Task to complete:
Using the data that follows, return exactly the lines from the one that contains "return finish(bm, name, mats, Matrix.Translation(loc)" through the one that contains "bmesh.ops.translate(bm, vec=depth, verts=[v", ends included.
----------
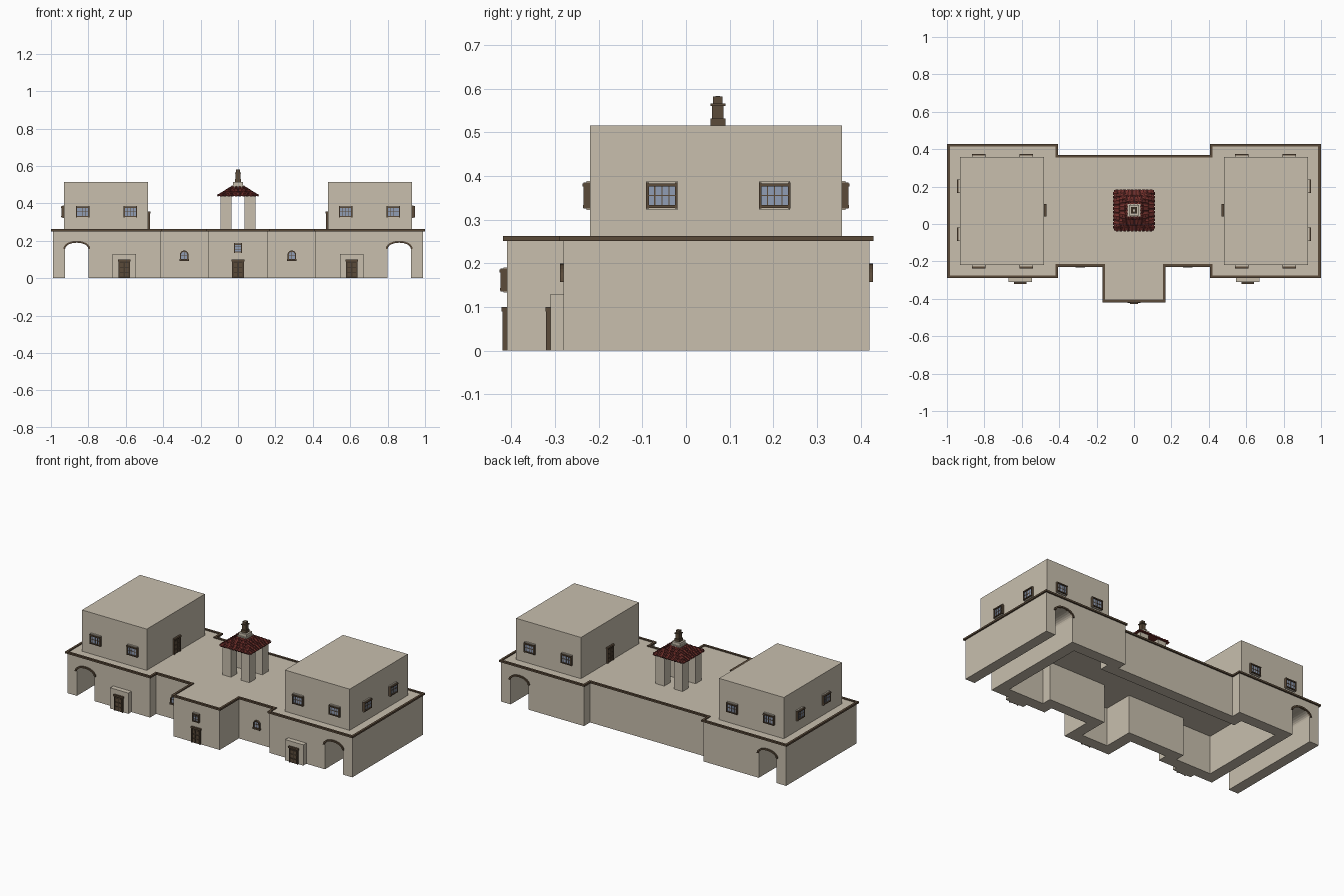
import bpy, bmesh, math
from mathutils import Matrix, Vector

cube = bpy.data.objects.get("Cube")
if cube:
    bpy.data.objects.remove(cube, do_unlink=True)

# ---------- materials ----------
COLOURS = {
    "adobe": (0.58, 0.52, 0.42),
    "trim_brown": (0.105, 0.07, 0.042),
    "door_wood": (0.06, 0.042, 0.026),
    "glass": (0.28, 0.34, 0.46),
    "tile_red": (0.17, 0.03, 0.025),
    "tile_dark": (0.09, 0.018, 0.016),
}
MATS = {}
for label, rgb in COLOURS.items():
    m = bpy.data.materials.new(label)
    m.use_nodes = True
    m.diffuse_color = (*rgb, 1)
    bsdf = m.node_tree.nodes["Principled BSDF"]
    bsdf.inputs["Base Color"].default_value = (*rgb, 1)
    bsdf.inputs["Roughness"].default_value = 0.9
    MATS[label] = m


# ---------- helpers ----------
def finish(bm, name, mats, matrix=Matrix()):
    bmesh.ops.recalc_face_normals(bm, faces=bm.faces)
    me = bpy.data.meshes.new(name)
    bm.to_mesh(me)
    bm.free()
    for m in mats:
        me.materials.append(MATS[m])
    ob = bpy.data.objects.new(name, me)
    ob.matrix_world = matrix
    bpy.context.collection.objects.link(ob)
    return ob


def add_box(bm, x0, x1, y0, y1, z0, z1, mat=0):
    mid = Vector((x0 + x1, y0 + y1, z0 + z1)) / 2
    mtx = Matrix.Translation(mid) @ Matrix.Diagonal((x1 - x0, y1 - y0, z1 - z0, 1))
    new = bmesh.ops.create_cube(bm, size=1, matrix=mtx)["verts"]
    for f in {f for v in new for f in v.link_faces}:
        f.material_index = mat


def boxes(name, mats, items, loc=(0, 0, 0), angle=0):
    """Boxes in a wall frame: x along the wall, -y outward, last item is the material."""
    bm = bmesh.new()
    for it in items:
        add_box(bm, *it)
    return finish(bm, name, mats, Matrix.Translation(loc) @ Matrix.Rotation(math.radians(angle), 4, 'Z'))


def prism(name, mat, pts, depth):
    """Closed 3D outline swept along a vector."""
    bm = bmesh.new()
    face = bm.faces.new([bm.verts.new(p) for p in pts])
    ext = bmesh.ops.extrude_face_region(bm, geom=[face], use_keep_orig=True)["geom"]
    bmesh.ops.translate(bm, vec=depth, verts=[v for v in ext if isinstance(v, bmesh.types.BMVert)])
    return finish(bm, name, [mat])


def ring(name, mat, outer, inner, z0, z1):
    """Rectangular-section band between two outlines."""
    bm = bmesh.new()
    loops = [[bm.verts.new((x, y, z)) for x, y in pts]
             for pts, z in ((outer, z0), (outer, z1), (inner, z1), (inner, z0))]
    n = len(outer)
    for a in range(4):
        p, q = loops[a], loops[(a + 1) % 4]
        for i in range(n):
            j = (i + 1) % n
            bm.faces.new((p[i], p[j], q[j], q[i]))
    return finish(bm, name, [mat])


def plan(d, end=0.99):
    """Building outline grown by d."""
    half = [(0.16 + d, -0.41 - d), (0.16 + d, -0.22 - d), (0.415 - d, -0.22 - d),
            (0.415 - d, -0.28 - d), (end + d, -0.28 - d), (end + d, 0.42 + d),
            (0.415 - d, 0.42 + d), (0.415 - d, 0.36 + d)]
    return half + [(-x, y) for x, y in reversed(half)]


def arc(cx, y, w, spring, rise, n=12):
    return [(cx + w * math.cos(math.pi * i / n), y, spring + rise * math.sin(math.pi * i / n))
            for i in range(n + 1)]


def arch_shape(cx, y, w, z0, spring, rise):
    return [(cx + w, y, z0)] + arc(cx, y, w, spring, rise) + [(cx - w, y, z0)]


def arch_band(name, mat, cx, y, w, spring, rise, t, depth):
    pts = arc(cx, y, w + t, spring, rise + t) + arc(cx, y, w, spring, rise)[::-1]
    return prism(name, mat, pts, (0, depth, 0))


def cut(ob, cutters):
    for c in cutters:
        mod = ob.modifiers.new("cut", 'BOOLEAN')
        mod.operation, mod.solver, mod.object = 'DIFFERENCE', 'EXACT', c
        c.hide_render = True
    dg = bpy.context.evaluated_depsgraph_get()
    me = bpy.data.meshes.new_from_object(ob.evaluated_get(dg))
    ob.modifiers.clear()
    ob.data = me
    for c in cutters:
        bpy.data.objects.remove(c, do_unlink=True)


# ---------- ground storey: hollow shell with two arched passages ----------
walls = prism("ground_storey", "adobe", [(x, y, 0) for x, y in plan(0)], (0, 0, 0.256))
cutters = [prism("hollow_cutter", "adobe", [(x, y, -0.1) for x, y in plan(-0.07, 0.8)], (0, 0, 0.34))]
for s in (-1, 1):
    cutters.append(prism("passage_cutter", "adobe",
                         arch_shape(s * 0.862, -0.5, 0.062, -0.1, 0.157, 0.033), (0, 1.1, 0)))
cut(walls, cutters)
ring("roof_edge_trim", "trim_brown", plan(0.009), plan(-0.005), 0.251, 0.262)


# ---------- openings ----------
def window(name, loc, angle, w=0.033, h=0.03, cols=4, rows=2):
    it = [(-w - .002, w + .002, -.008, .005, -h - .003, h + .003, 0),
          (-w + .003, w - .003, -.010, 0, -h + .003, h - .003, 2)]
    for s in (-1, 1):
        it.append((s * w - .003, s * w + .003, -.015, 0, -h, h, 1))
    it += [(-w - .003, w + .003, -.017, 0, h - .009, h - .002, 1),
           (-w - .001, w + .001, -.016, 0, -h + .002, -h + .008, 1)]
    for i in range(1, cols):
        x = -w + 2 * w * i / cols
        it.append((x - .0012, x + .0012, -.012, 0, -h + .004, h - .004, 1))
    for i in range(1, rows):
        z = -h + 2 * h * i / rows
        it.append((-w, w, -.012, 0, z - .0012, z + .0012, 1))
    boxes(name, ["adobe", "trim_brown", "glass"], it, loc, angle)


def door(name, loc, angle, w=0.03, h=0.1):
    it = [(-w, w, -.005, .003, 0, h, 1),
          (-w - .004, w + .004, -.012, 0, h - .01, h, 0)]
    for s in (-1, 1):
        it.append((s * (w - .002) - .003, s * (w - .002) + .003, -.01, 0, 0, h, 0))
        for r in range(3):
            z = 0.008 + r * (h - .02) / 3
            it.append((s * w * .45 - .009, s * w * .45 + .009, -.008, 0, z, z + .019, 0))
    boxes(name, ["trim_brown", "door_wood"], it, loc, angle)


door("entry_door", (0, -0.41, 0), 0)
window("entry_window", (0, -0.41, 0.162), 0, 0.019, 0.026, 2, 3)

for s, side in ((1, "left"), (-1, "right")):
    # wing porch and door
    boxes(side + "_porch", ["adobe"], [(-.063, .063, -.31, -.27, 0, .13)], (s * .608, 0, 0))
    door(side + "_wing_door", (s * 0.608, -0.31, 0), 0)

    # arch surrounds, front and back
    for y, end in ((-0.288, "front"), (0.415, "back")):
        arch_band(f"{side}_{end}_arch_trim", "trim_brown", s * 0.862, y, 0.062, 0.157, 0.033, 0.010, 0.013)

    # small arched window
    cx = s * 0.288
    prism(side + "_niche_glass", "glass", arch_shape(cx, -0.224, 0.017, 0.1, 0.125, 0.017), (0, 0.006, 0))
    arch_band(side + "_niche_arch", "trim_brown", cx, -0.231, 0.016, 0.125, 0.016, 0.007, 0.013)
    boxes(side + "_niche_frame", ["trim_brown"],
          [(-.023, -.016, -.01, 0, .1, .125), (.016, .023, -.01, 0, .1, .125),
           (-.025, .025, -.013, 0, .093, .102), (-.0015, .0015, -.006, 0, .1, .14),
           (-.017, .017, -.006, 0, .121, .124)], (cx, -0.22, 0))

    # upper block, its windows and roof door
    boxes(side + "_upper_block", ["adobe"], [(-.225, .225, -.22, .357, .25, .515)], (s * 0.705, 0, 0))
    for i, x in enumerate((0.575, 0.831)):
        window(f"{side}_front_window_{i}", (s * x, -0.22, 0.355), 0)
        window(f"{side}_back_window_{i}", (s * x, 0.357, 0.355), 180)
    for i, y in enumerate((-0.055, 0.203)):
        window(f"{side}_side_window_{i}", (s * 0.93, y, 0.355), s * 90)
    door(side + "_roof_door", (s * 0.48, 0.073, 0.256), s * -90)

# ---------- bell turret ----------
TY = 0.073
turret = (0, TY, 0)
boxes("turret_piers", ["adobe"],
      [(sx * .064 - .03, sx * .064 + .03, sy * .064 - .03, sy * .064 + .03, .25, .445)
       for sx in (-1, 1) for sy in (-1, 1)], turret)

# hipped roof core
W0, W1, Z0, Z1 = 0.108, 0.03, 0.44, 0.488
bm = bmesh.new()
bmesh.ops.create_cone(bm, cap_ends=True, segments=4, radius1=W0 * math.sqrt(2), radius2=W1 * math.sqrt(2),
                      depth=Z1 - Z0, matrix=Matrix.Translation((0, TY, (Z0 + Z1) / 2)) @ Matrix.Rotation(math.pi / 4, 4, 'Z'))
finish(bm, "turret_roof", ["tile_red"])

# overlapping barrel tiles, row by row on each slope
ROWS = 5
slope = math.atan2(Z1 - Z0, W0 - W1)
length = math.hypot(Z1 - Z0, W0 - W1) / ROWS
bm = bmesh.new()
for k in range(4):
    turn = Matrix.Translation(turret) @ Matrix.Rotation(k * math.pi / 2, 4, 'Z')
    for r in range(ROWS):
        t = (r + 0.5) / ROWS
        half = W0 + (W1 - W0) * t
        n = max(3, round(2 * half / 0.02))
        for i in range(n):
            x = -half + (i + 0.5) * 2 * half / n
            mtx = (turn @ Matrix.Translation((x, -half, Z0 + (Z1 - Z0) * t + .001))
                   @ Matrix.Rotation(slope - 0.12, 4, 'X')
                   @ Matrix.Diagonal((half / n * 1.0, 1, 0.006, 1)) @ Matrix.Rotation(math.pi / 2, 4, 'X'))
            new = bmesh.ops.create_cone(bm, cap_ends=True, segments=6, radius1=1, radius2=0.85,
                                        depth=length * 1.25, matrix=mtx)["verts"]
            for f in {f for v in new for f in v.link_faces}:
                f.material_index = (r + i) % 2
finish(bm, "turret_tiles", ["tile_red", "tile_dark"])

# neck and finial
boxes("turret_neck", ["adobe"], [(-.034, .034, -.034, .034, .48, .497), (-.028, .028, -.028, .028, .497, .515)], turret)
boxes("finial", ["trim_brown", "adobe"],
      [(-.017, .017, -.017, .017, .515, .531, 0), (-.013, .013, -.013, .013, .531, .56, 0),
       (-.017, .017, -.017, .017, .56, .566, 0), (-.011, .011, -.011, .011, .566, .582, 0),
       (-.005, .005, -.005, .005, .58, .5825, 1)], turret)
----------
Answer box:
    return finish(bm, name, mats, Matrix.Translation(loc) @ Matrix.Rotation(math.radians(angle), 4, 'Z'))


def prism(name, mat, pts, depth):
    """Closed 3D outline swept along a vector."""
    bm = bmesh.new()
    face = bm.faces.new([bm.verts.new(p) for p in pts])
    ext = bmesh.ops.extrude_face_region(bm, geom=[face], use_keep_orig=True)["geom"]
    bmesh.ops.translate(bm, vec=depth, verts=[v for v in ext if isinstance(v, bmesh.types.BMVert)])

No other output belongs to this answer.